The crystalline lens acts similarly to a lens in a camera. The ciliary muscle is its focusing mechanism, and adjusts the thickness of the crystalline lens by pulling and loosening it.

When the ciliary muscle contracts, the crystalline lens becomes thicker, and nearby objects come into focus. However, as we age, the lens can become stiff and tense, and lose elasticity. As a result, the thickness of the lens will not change, even if the ciliary muscle contracts. This can cause any nearby objects to be out of focus and difficult to see.

Smartphone presbyopia can occur when you’re staring at a closely held digital device for long stretches at a time. When this happens, the focus adjustment function of the ciliary muscle isn’t used, and the crystalline lens doesn’t move, so the elasticity of the lens is gradually lost. The ciliary muscles will remain shrunk and will not loosen, and the lens will remain thick and unable to thin.

How to deal with presbyopia

Presbyopia caused by aging cannot be prevented. However, most smartphone presbyopia in younger people recovers. Symptoms can be eased using the "eye stretch," and with eye drops, like Rohto® Digi Eye,® that relieve the symptoms of eye fatigue. But if you’re a young person and you think you have presbyopia symptoms, please see an ophthalmologist. Presbyopia always requires diagnosis and treatment from a healthcare professional. Rohto® Digi Eye® does not treat this condition.

Here are a few measures that may help delay the onset of presbyopia and its symptoms:

1. Exercise your eyes with eye stretches

It’s not good for the eyes to keep focusing on close objects for a long time. Exercises that focus on longer distances can be beneficial.

To perform eye stretches, move the line of sight to a distance (the distance where the focus is barely in focus) about once every 10 minutes, and then return it to the original state when it is in focus.

By consciously moving your focus, you move both the ciliary muscle and crystalline lens.
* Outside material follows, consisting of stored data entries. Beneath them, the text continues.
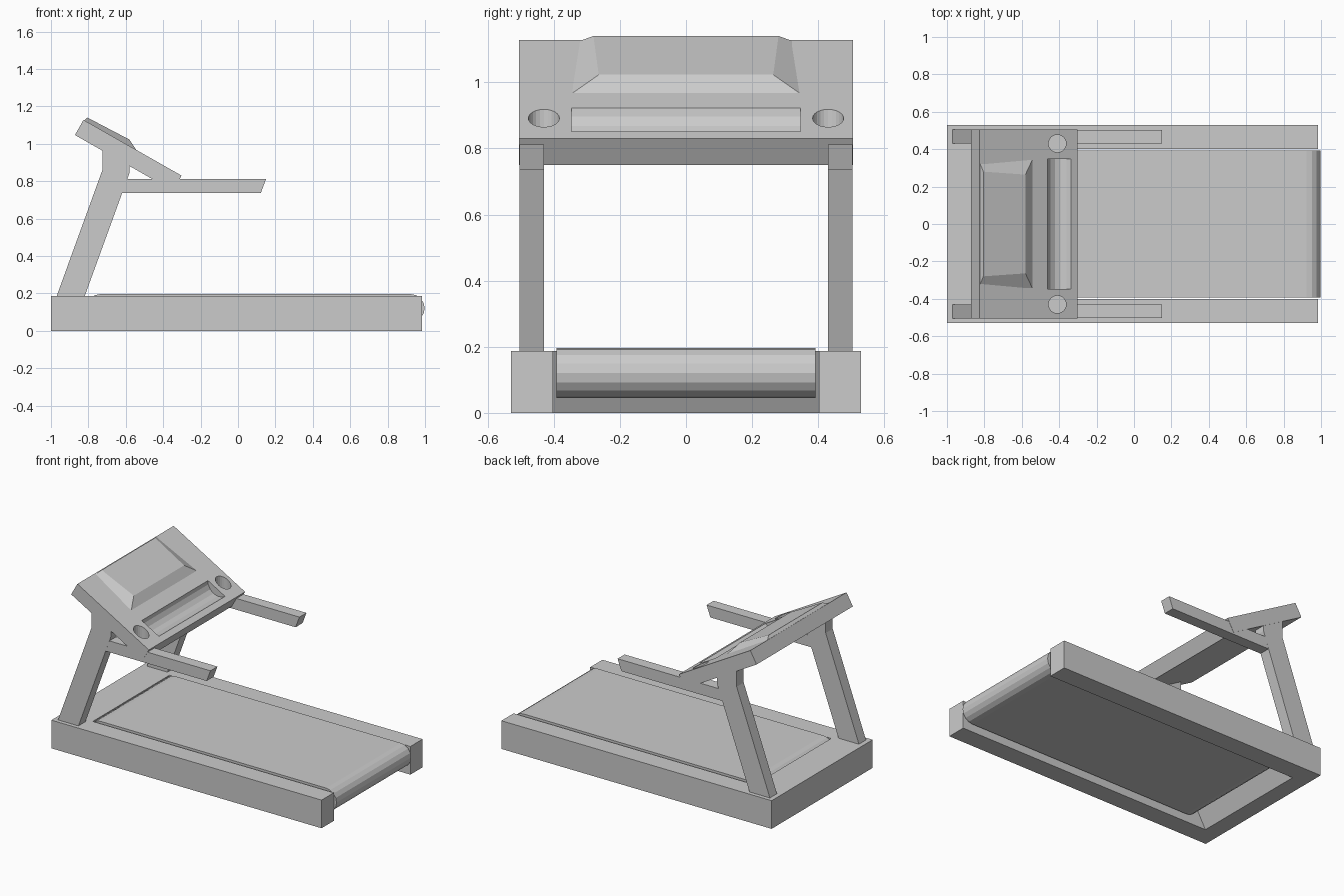
import bpy, bmesh, math

if "Cube" in bpy.data.objects:
    bpy.data.objects.remove(bpy.data.objects["Cube"])

ANG = math.radians(29.6)
C, S = math.cos(ANG), math.sin(ANG)


def loft(name, a, b):
    """Solid between two matching rings of 3D points."""
    bm = bmesh.new()
    va = [bm.verts.new(p) for p in a]
    vb = [bm.verts.new(p) for p in b]
    n = len(a)
    bm.faces.new(va)
    bm.faces.new(vb)
    for i in range(n):
        j = (i + 1) % n
        bm.faces.new((va[i], va[j], vb[j], vb[i]))
    bmesh.ops.recalc_face_normals(bm, faces=bm.faces)
    me = bpy.data.meshes.new(name)
    bm.to_mesh(me)
    bm.free()
    ob = bpy.data.objects.new(name, me)
    bpy.context.collection.objects.link(ob)
    return ob


def prism(name, profile, y0, y1):
    return loft(name, [(x, y0, z) for x, z in profile], [(x, y1, z) for x, z in profile])


def tilt(u, w):
    """Console coordinates (down the slope, out of the panel) to x, z."""
    return (-0.826 + u * C + w * S, 1.128 - u * S + w * C)


def arc(cx, cz, r, a0, a1, n):
    return [(cx + r * math.cos(math.radians(a0 + (a1 - a0) * i / n)),
             cz + r * math.sin(math.radians(a0 + (a1 - a0) * i / n))) for i in range(n + 1)]


def cut(target, cutter):
    cutter.hide_render = True
    m = target.modifiers.new("cut", 'BOOLEAN')
    m.operation = 'DIFFERENCE'
    m.solver = 'EXACT'
    m.object = cutter
    bpy.context.view_layer.objects.active = target
    bpy.ops.object.modifier_apply(modifier=m.name)
    bpy.data.objects.remove(cutter)


# U-shaped base frame, inner front wall slopes
def u_ring(xi, z):
    pts = [(-1, -.53), (.985, -.53), (.985, -.402), (xi, -.402),
           (xi, .402), (.985, .402), (.985, .53), (-1, .53)]
    return [(x, y, z) for x, y in pts]


loft("base_frame", u_ring(-.89, 0), u_ring(-.785, .187))

# running belt with rounded ends
prism("running_belt", arc(.922, .121, .076, -90, 90, 8) + arc(-.735, .121, .076, 90, 270, 8), -.392, .392)

# uprights and hand rails on both sides
post = [(-.97, .185), (-.82, .185), (-.58, .845), (-.58, .92), (-.725, 1.0), (-.725, .86)]
arm = [(-.622, .737), (.122, .737), (.15, .812), (-.594, .812)]
for side, s in (("right", -1), ("left", 1)):
    prism("upright_" + side, post, s * .43, s * .504)
    prism("hand_rail_" + side, arm, s * .43, s * .5035)

# tilted console panel
console = prism("console", [tilt(0, 0), tilt(.603, 0), tilt(.603, -.093), tilt(0, -.093)], -.505, .505)

# curved tray groove
groove = [tilt(u, w) for u, w in arc(.489, .0375, .0825, 0, 337.5, 15)]
cut(console, prism("tray_cutter", groove, -.347, .347))

# vertical cup holders
for s in (-1, 1):
    ring = arc(-.41, s * .43, .047, 0, 345, 23)
    cut(console, loft("cup_cutter", [(x, y, .825) for x, y in ring], [(x, y, 1.1) for x, y in ring]))


# raised bevelled display
def panel_ring(u0, y0, w0, u1, y1, w1):
    (xa, za), (xb, zb) = tilt(u0, w0), tilt(u1, w1)
    return [(xa, -y0, za), (xa, y0, za), (xb, y1, zb), (xb, -y1, zb)]


loft("display", panel_ring(.003, .328, -.004, .333, .354, -.004),
     panel_ring(.012, .28, .021, .265, .264, .03))
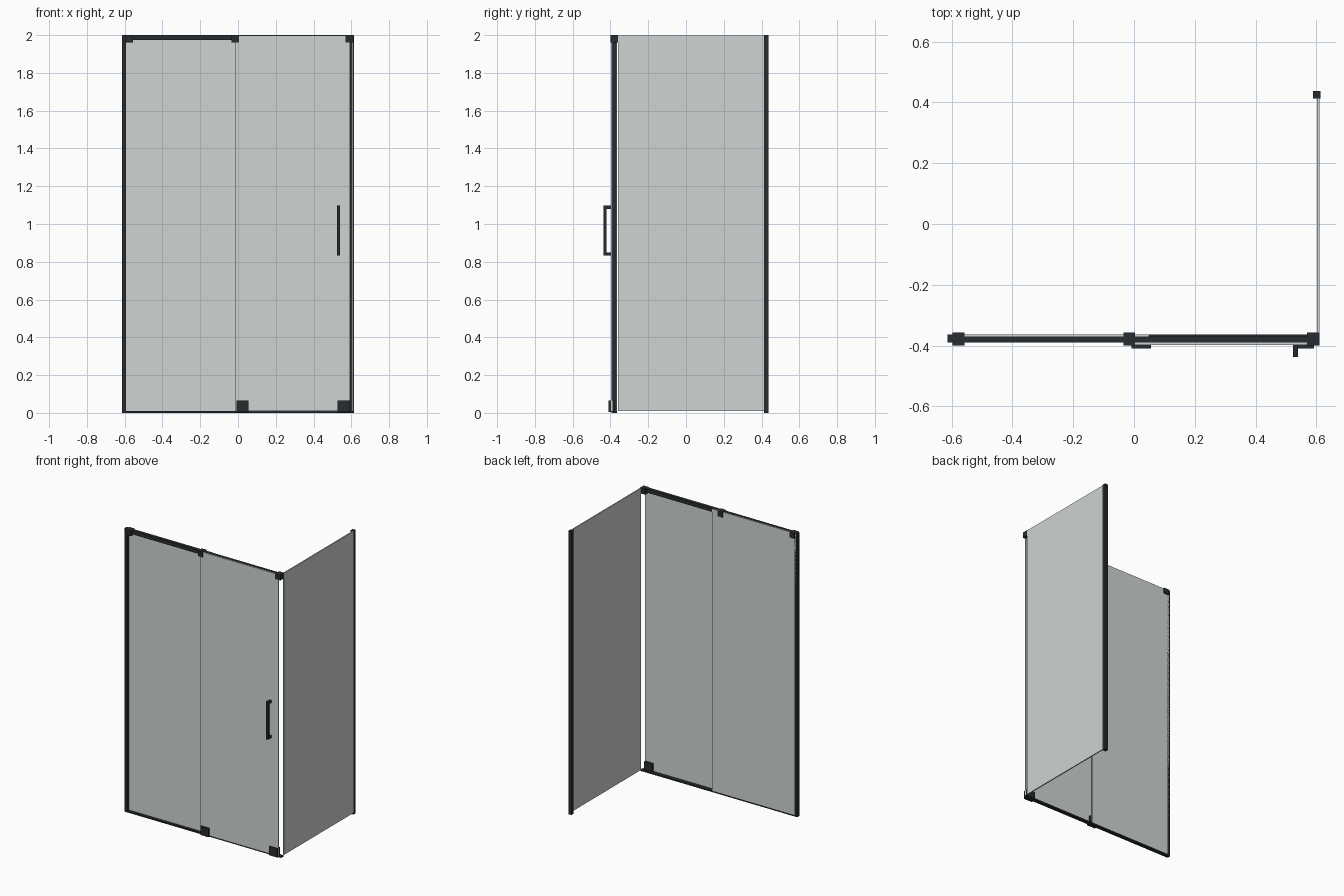
import bpy, bmesh
from mathutils import Vector

if "Cube" in bpy.data.objects:
    bpy.data.objects.remove(bpy.data.objects["Cube"])


def material(name, rgb):
    m = bpy.data.materials.new(name)
    m.diffuse_color = (*rgb, 1)
    m.use_nodes = True
    m.node_tree.nodes["Principled BSDF"].inputs["Base Color"].default_value = m.diffuse_color
    return m


BLACK = material("black_metal", (0.022, 0.025, 0.028))
GLASS = material("pale_glass", (0.62, 0.66, 0.65))


def boxes(name, parts, mat):
    """One object from boxes given as (x0, x1, y0, y1, z0, z1)."""
    bm = bmesh.new()
    for x0, x1, y0, y1, z0, z1 in parts:
        size = Vector((x1 - x0, y1 - y0, z1 - z0))
        mid = Vector((x0 + x1, y0 + y1, z0 + z1)) / 2
        for v in bmesh.ops.create_cube(bm, size=1)["verts"]:
            v.co = v.co * size + mid
    me = bpy.data.meshes.new(name)
    bm.to_mesh(me)
    bm.free()
    me.materials.append(mat)
    ob = bpy.data.objects.new(name, me)
    bpy.context.collection.objects.link(ob)
    return ob


# Planes across the front: door, rail gap, fixed pane
DOOR_F, RAIL_F, RAIL_B, FIXED_B = -0.398, -0.390, -0.371, -0.364
H = 2.0

# Glass panes
boxes("fixed_glass", [(-0.605, 0.05, RAIL_B, FIXED_B, 0.01, H - 0.002)], GLASS)
boxes("door_glass", [(-0.015, 0.593, DOOR_F, RAIL_F, 0.01, H - 0.002)], GLASS)
boxes("side_glass", [(0.603, 0.611, -0.36, 0.425, 0.01, H - 0.002)], GLASS)

# Wall posts
boxes("front_wall_post", [(-0.613, -0.592, RAIL_F, FIXED_B, 0, H)], BLACK)
boxes("side_wall_post", [(0.589, 0.613, 0.413, 0.437, 0, H)], BLACK)

# Top rail between the panes, and floor strip
boxes("top_rail", [(-0.60, 0.605, RAIL_F, RAIL_B, 1.973, H)], BLACK)
boxes("floor_strip", [(-0.613, 0.611, RAIL_F, FIXED_B, 0, 0.01)], BLACK)

# Clamp blocks along the top rail
for name, x0, x1 in (("wall_clamp", -0.597, -0.557),
                     ("middle_clamp", -0.034, 0.004),
                     ("corner_clamp", 0.570, 0.611)):
    boxes(name, [(x0, x1, -0.400, -0.357, 1.962, H)], BLACK)

# Door guides at the floor: a plate on each face of the door
for name, x0 in (("middle_guide", -0.008), ("corner_guide", 0.528)):
    x1 = x0 + 0.064
    boxes(name, [(x0, x1, -0.409, DOOR_F, 0.005, 0.066),
                 (x0, x1, RAIL_F, -0.377, 0.005, 0.066),
                 (x0, x1, DOOR_F, RAIL_F, 0.002, 0.010)], BLACK)

# Door handle: grip bar with two standoffs
boxes("door_handle",
      [(0.523, 0.540, -0.437, -0.421, 0.833, 1.097)] +
      [(0.523, 0.540, -0.421, DOOR_F, z, z + 0.017) for z in (0.833, 1.080)],
      BLACK)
The blood vessels in the ciliary muscle also expand and contract, which improves blood circulation and makes it harder for you to get tired.
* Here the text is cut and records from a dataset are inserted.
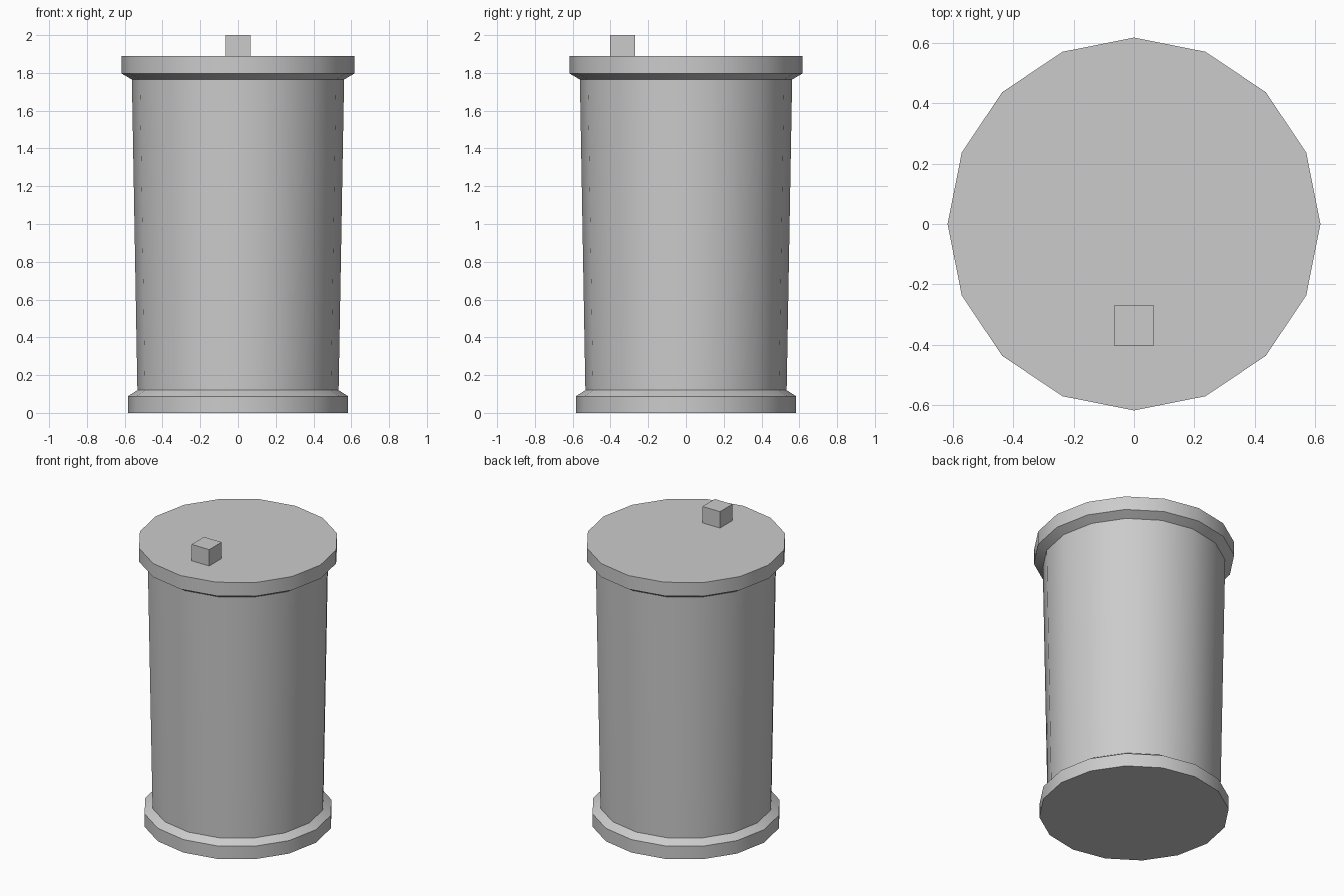
import bpy
import bmesh
from math import cos, sin, tau, radians

if "Cube" in bpy.data.objects:
    bpy.data.objects.remove(bpy.data.objects["Cube"])

SIDES = 16


def lathe(name, profile, cap_bottom=False, cap_top=False):
    """Revolve (radius, z) points around z; end caps are optional."""
    bm = bmesh.new()
    rings = [[bm.verts.new((r * cos(tau * i / SIDES), r * sin(tau * i / SIDES), z))
              for i in range(SIDES)] for r, z in profile]
    for low, high in zip(rings, rings[1:]):
        for i in range(SIDES):
            j = (i + 1) % SIDES
            bm.faces.new((low[i], low[j], high[j], high[i]))
    if cap_bottom:
        bm.faces.new(rings[0][::-1])
    if cap_top:
        bm.faces.new(rings[-1])
    mesh = bpy.data.meshes.new(name)
    bm.to_mesh(mesh)
    bm.free()
    obj = bpy.data.objects.new(name, mesh)
    bpy.context.collection.objects.link(obj)
    bpy.ops.object.select_all(action='DESELECT')
    obj.select_set(True)
    bpy.context.view_layer.objects.active = obj
    bpy.ops.object.shade_smooth_by_angle(angle=radians(30))
    return obj


# Foot rim with sloped upper edge
lathe("base_rim", [(0.583, 0), (0.583, 0.088), (0.533, 0.12)], cap_bottom=True)

# Slightly flared barrel wall
lathe("barrel_body", [(0.533, 0.12), (0.562, 1.765)])

# Overhanging lid with sloped underside
lathe("lid", [(0.562, 1.765), (0.617, 1.797), (0.617, 1.889)], cap_top=True)

# Square knob near the front of the lid
bpy.ops.mesh.primitive_cube_add(size=1, location=(0, -0.336, 1.9445))
knob = bpy.context.object
knob.name = "lid_knob"
knob.scale = (0.132, 0.132, 0.111)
It’s also helpful to look up at your ceiling from time to time, instead of horizontally.

These exercises are effective for both age-induced presbyopia and for smartphone presbyopia. And they can be performed even while wearing glasses and contact lenses.

2. Use eye drops that are effective in relieving eye strain

Eye drops specially formulated to relieve symptoms of digital eye strain, such as Rohto® Digi Eye®, can soothe redness, dryness, and irritation.

3. Eat foods rich in astaxanthin and lutein

Astaxanthin and lutein remove active oxygen and free radicals, and help relieve eye strain. Lutein is found in spinach, broccoli, pumpkin, and carrots, while astaxanthin is found in the red coloring of salmon, salmon roe, shrimp, and crab. If it’s difficult for you to get these foods in your diet, ask your health care professional if taking oral supplements is right for you.

4. Do some light exercise before going to bed

Sleep is closely related to the autonomic nerves (sympathetic nerves and parasympathetic nerves). The sympathetic nerves dominate when you’re awake or tense, and the parasympathetic nerves dominate when you’re sleeping or relaxing.

When you switch from the sympathetic nerves to the parasympathetic nerves, you sleep better. However, when you’re looking at a smartphone or other digital device, the sympathetic nerves are dominant, making it more difficult to sleep and impairing sleep quality.

If you look at your smartphone before going to bed, do some light exercises, such as stretching, to give your sympathetic nerves an edge so you can sleep better.

This information is for educational purposes only. Always seek a health care professional for any bodily injury, trauma, sign, or symptom that is affecting your health.